A Chinese Biographical Dictionary/Chao Ch'ung-kuo
150 Chao Ch'ung-kuo 趙充國 (T. 翁孫). B.C. 137-52. A military commander under the Han dynasty. He belonged to a corps of young men who met together to practise archery and horsemanship; and first distinguished himself in B.C. 99 by leading a small force to the relief of Li Kuang-li, who was surrounded by the Hsiung-nu. Although numbering about one hundred in all, they broke through the cordon and accomplished the dangerous mission. Chao himself received over twenty wounds; and when the Emperor saw his scarred body, his Majesty at once appointed him to an important post. Siding with Ho Kuang in the elevation of the Emperor Hsüana Ti in B.C. 73, he was rewarded by being ennobled as Marquis. He subsequently led a campaign against the Tangut tribes, and won many of them over to allegiance.
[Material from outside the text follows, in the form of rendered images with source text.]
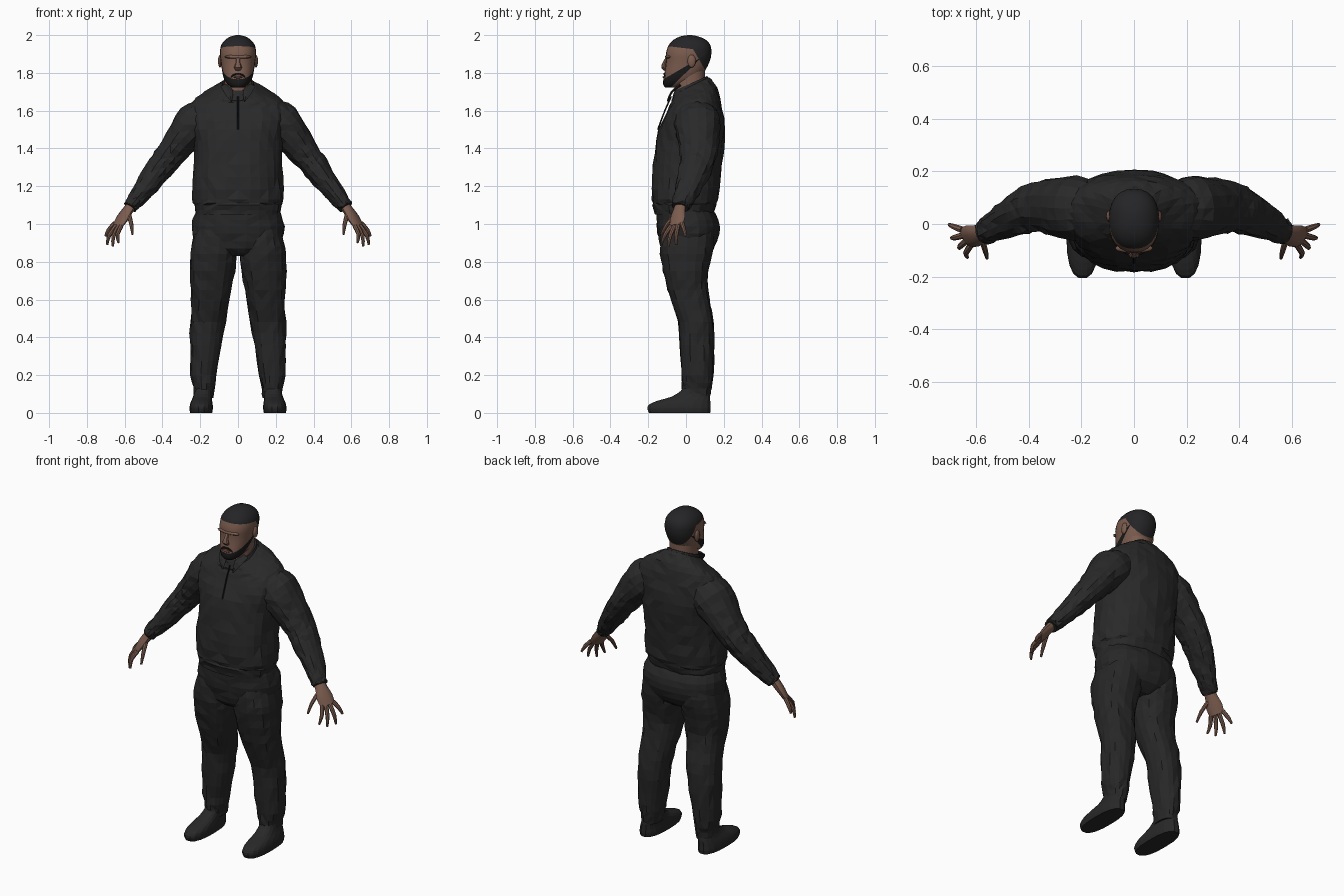
import bpy, bmesh, math, random
from mathutils import Vector

random.seed(4)
if "Cube" in bpy.data.objects:
    bpy.data.objects.remove(bpy.data.objects["Cube"])


def material(name, r, g, b):
    m = bpy.data.materials.new(name)
    m.use_nodes = True
    m.diffuse_color = (r, g, b, 1)
    shader = next(n for n in m.node_tree.nodes if n.type == 'BSDF_PRINCIPLED')
    shader.inputs["Base Color"].default_value = (r, g, b, 1)
    return m


SKIN = material("brown_skin", .2, .108, .078)
LIP = material("lip_brown", .12, .055, .042)
HAIR = material("black_hair", .018, .018, .02)
BEARD = material("black_beard", .01, .01, .011)
JACKET = material("black_jacket", .022, .022, .023)
TROUSERS = material("black_trousers", .02, .02, .021)
SHOES = material("black_shoes", .021, .021, .022)
ZIP = material("dark_zip", .009, .009, .01)


def smooth_rows(rows, steps):
    """Catmull-Rom interpolation of whole rows of numbers."""
    out = []
    for i in range(len(rows) - 1):
        a, b, c, d = (rows[max(0, min(len(rows) - 1, i + k))] for k in (-1, 0, 1, 2))
        for s in range(steps):
            t = s / steps
            out.append([q + .5 * t * (r - p + t * (2 * p - 5 * q + 4 * r - w + t * (3 * (q - r) + w - p)))
                        for p, q, r, w in zip(a, b, c, d)])
    return out + [list(rows[-1])]


def skin_rings(name, rings, mat, side=1, crease=0.0, smooth=False):
    """Join rings of points into a closed object; crease roughens the cloth."""
    bm = bmesh.new()
    loops = []
    for k, ring in enumerate(rings):
        c = sum(ring, Vector()) / len(ring)
        rough = crease if 0 < k < len(rings) - 1 else 0
        loops.append([bm.verts.new(p + (p - c).normalized() * random.uniform(-rough, rough)) for p in ring])
    n = len(loops[0])
    for lo, hi in zip(loops, loops[1:]):
        for i in range(n):
            j = (i + 1) % n
            bm.faces.new((lo[i], lo[j], hi[j], hi[i]))
    bm.faces.new(loops[0])
    bm.faces.new(loops[-1])
    if crease:
        bmesh.ops.triangulate(bm, faces=bm.faces[:])
    for v in bm.verts:
        v.co.x *= side
    return finish(name, bm, [mat], smooth)


def finish(name, bm, mats, smooth):
    bmesh.ops.recalc_face_normals(bm, faces=bm.faces[:])
    me = bpy.data.meshes.new(name)
    bm.to_mesh(me)
    bm.free()
    for m in mats:
        me.materials.append(m)
    ob = bpy.data.objects.new(name, me)
    bpy.context.collection.objects.link(ob)
    if smooth:
        bpy.ops.object.select_all(action='DESELECT')
        ob.select_set(True)
        bpy.context.view_layer.objects.active = ob
        bpy.ops.object.shade_smooth_by_angle(angle=math.radians(40))
    return ob


def loft(name, rows, mat, n=22, steps=2, power=2.3, **kw):
    """Rows: height, centre x, half width, front y, back y, forward tilt."""
    rings = []
    for z, cx, hw, yf, yb, tilt in smooth_rows(rows, steps):
        ring = []
        for i in range(n):
            a = math.tau * i / n
            c, s = (math.copysign(abs(f) ** (2 / power), f) for f in (math.cos(a), math.sin(a)))
            dy = s * (yb - yf) / 2
            ring.append(Vector((cx + hw * c, (yf + yb) / 2 + dy, z + tilt * dy)))
        rings.append(ring)
    return skin_rings(name, rings, mat, **kw)


def tube(name, rows, mat, n=8, steps=2, wide=(0, 1, 0), **kw):
    """Rows: x, y, z, radius along the wide axis, radius across it."""
    rows = smooth_rows(rows, steps)
    pts = [Vector(r[:3]) for r in rows]
    rings = []
    for k, (p, row) in enumerate(zip(pts, rows)):
        t = (pts[min(k + 1, len(pts) - 1)] - pts[max(k - 1, 0)]).normalized()
        b = t.cross(Vector(wide)).normalized()
        a = b.cross(t)
        rings.append([p + a * row[3] * math.cos(math.tau * i / n) + b * row[4] * math.sin(math.tau * i / n)
                      for i in range(n)])
    return skin_rings(name, rings, mat, **kw)


def ball(name, at, size, mat):
    bm = bmesh.new()
    bmesh.ops.create_uvsphere(bm, u_segments=12, v_segments=8, radius=1)
    for v in bm.verts:
        v.co = Vector(at) + v.co * Vector(size)
    return finish(name, bm, [mat], True)


# Jacket body with rounded shoulders and a hem band
loft("jacket_body", [
    (1.05, 0, .222, -.165, .145, 0), (1.1, 0, .232, -.175, .16, 0), (1.13, 0, .24, -.18, .17, 0),
    (1.25, 0, .236, -.18, .18, 0), (1.38, 0, .23, -.168, .198, 0), (1.5, 0, .25, -.145, .203, 0),
    (1.6, 0, .262, -.108, .192, .1), (1.66, 0, .225, -.085, .172, .25), (1.7, 0, .155, -.075, .15, .4),
    (1.73, 0, .095, -.068, .12, .5)], JACKET, n=28, crease=.005)
loft("collar_band", [
    (1.69, 0, .1, -.078, .125, .5), (1.725, 0, .088, -.07, .118, .5),
    (1.745, 0, .082, -.06, .112, .45)], JACKET, n=20)
tube("front_zip", [(0, -.078, 1.675, .004, .004), (0, -.112, 1.6, .004, .004),
                   (0, -.149, 1.5, .004, .004)], ZIP, n=4, wide=(1, 0, 0))

# Trouser seat
loft("trouser_seat", [
    (.83, 0, .13, -.09, .09, 0), (.87, 0, .21, -.13, .145, 0), (.95, 0, .245, -.15, .178, 0),
    (1.02, 0, .24, -.155, .172, 0), (1.08, 0, .218, -.155, .14, 0)], TROUSERS, crease=.004)

# Neck
loft("neck", [(1.66, 0, .078, -.055, .1, .4), (1.74, 0, .074, -.06, .1, .3),
              (1.82, 0, .075, -.06, .1, 0)], SKIN, smooth=True)

# Head, cut along the hairline and the beard line
head = loft("head", [
    (1.722, 0, .03, -.108, -.04, 0), (1.735, 0, .05, -.12, .0, 0), (1.765, 0, .073, -.12, .06, 0),
    (1.81, 0, .084, -.112, .1, 0), (1.86, 0, .091, -.106, .125, 0), (1.9, 0, .096, -.107, .134, 0),
    (1.945, 0, .09, -.093, .13, 0), (1.975, 0, .068, -.066, .105, 0), (1.993, 0, .038, -.03, .065, 0),
    (2.0, 0, .008, .01, .03, 0)], SKIN, n=24)
bm = bmesh.new()
bm.from_mesh(head.data)
bpy.data.objects.remove(head)
cuts = {"brow": ((0, 0, 1.93), (0, .12, 1)), "nape": ((0, .035, 1.93), (0, .86, .5)),
        "jaw": ((0, -.12, 1.766), (0, .5, -.86)), "under": ((0, -.075, 1.728), (0, -.7, .71))}
for at, normal in cuts.values():
    bmesh.ops.bisect_plane(bm, geom=bm.verts[:] + bm.edges[:] + bm.faces[:],
                           plane_co=at, plane_no=Vector(normal).normalized())
for f in bm.faces:
    c = f.calc_center_median()
    over = {k: (c - Vector(at)).dot(Vector(no)) > 0 for k, (at, no) in cuts.items()}
    if over["brow"] or over["nape"]:
        f.material_index = 1
    elif over["jaw"] and over["under"]:
        f.material_index = 2
finish("head", bm, [SKIN, HAIR, BEARD], True)

# Face details
tube("nose", [(0, -.1, 1.88, .01, .008), (0, -.114, 1.852, .012, .01), (0, -.118, 1.83, .021, .013),
              (0, -.108, 1.815, .014, .006)], SKIN, wide=(1, 0, 0), smooth=True)
ball("brow_ridge", (0, -.092, 1.885), (.072, .019, .012), SKIN)
ball("lips", (0, -.112, 1.777), (.026, .012, .007), LIP)
tube("moustache", [(-.04, -.101, 1.77, .006, .006), (-.024, -.112, 1.79, .006, .006),
                   (0, -.116, 1.796, .004, .005), (.024, -.112, 1.79, .006, .006),
                   (.04, -.101, 1.77, .006, .006)], BEARD, n=6)

fingers = {
    "index_finger": ((.618, -.078, .99), (.638, -.11, .945), (.632, -.127, .9)),
    "middle_finger": ((.632, -.06, .99), (.66, -.085, .935), (.662, -.092, .882)),
    "ring_finger": ((.645, -.042, .993), (.682, -.052, .94), (.693, -.052, .89)),
    "little_finger": ((.652, -.022, 1.005), (.685, -.01, .968), (.702, -.002, .935)),
    "thumb": ((.578, -.055, 1.05), (.565, -.1, 1.0), (.558, -.13, .945)),
}

for s, side in ((1, "left"), (-1, "right")):
    # Sleeve and cuff
    tube(side + "_sleeve", [
        (.15, .06, 1.59, .1, .09), (.22, .06, 1.53, .122, .118), (.31, .066, 1.43, .108, .088),
        (.38, .062, 1.34, .094, .075), (.43, .042, 1.275, .086, .067), (.5, .008, 1.18, .068, .056),
        (.555, -.022, 1.11, .052, .043), (.572, -.03, 1.088, .046, .038)],
        JACKET, n=16, steps=3, side=s, crease=.005)
    # Hand
    tube(side + "_palm", [
        (.555, -.025, 1.11, .03, .026), (.585, -.036, 1.07, .036, .025), (.612, -.045, 1.03, .047, .021),
        (.638, -.052, .99, .042, .015)], SKIN, n=10, wide=(.5, .85, .2), side=s, smooth=True)
    for name, (base, mid, tip) in fingers.items():
        tube(f"{side}_{name}", [(*base, .013, .012), (*mid, .011, .011), (*tip, .006, .006)],
             SKIN, side=s, smooth=True)
    # Trouser leg
    loft(side + "_trouser_leg", [
        (.97, .12, .11, -.13, .15, 0), (.88, .128, .122, -.14, .15, 0), (.8, .132, .124, -.13, .13, 0),
        (.7, .14, .112, -.11, .112, 0), (.6, .147, .102, -.08, .125, 0), (.48, .16, .093, -.04, .146, 0),
        (.36, .17, .084, -.034, .15, 0), (.2, .181, .07, -.024, .143, 0), (.13, .18, .055, -.02, .134, 0),
        (.08, .182, .052, -.02, .126, 0)], TROUSERS, n=18, side=s, crease=.005)
    # Shoe
    loft(side + "_shoe", [
        (0, .195, .058, -.198, .13, 0), (.022, .195, .062, -.207, .133, 0), (.045, .194, .06, -.197, .131, 0),
        (.065, .192, .055, -.15, .13, 0), (.085, .188, .05, -.08, .128, 0), (.115, .184, .046, -.03, .122, 0),
        (.15, .182, .042, -.005, .115, 0)], SHOES, n=18, power=2.5, side=s)
    # Collar point and ear
    tube(side + "_collar_point", [(.07, -.03, 1.735, .024, .006), (.05, -.075, 1.7, .024, .006),
                                  (.035, -.098, 1.65, .004, .004)],
         JACKET, n=4, wide=(1, 0, 0), side=s)
    ball(side + "_ear", (s * .095, .03, 1.862), (.011, .022, .034), SKIN)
He was the originator of the 屯田 system of military settlements, under which the settlers contributed by taxes or by service to the expenses of administration in return for their allotments. He was canonised as 壯, and his portrait was hung in the 未央 Wei-yang Hall.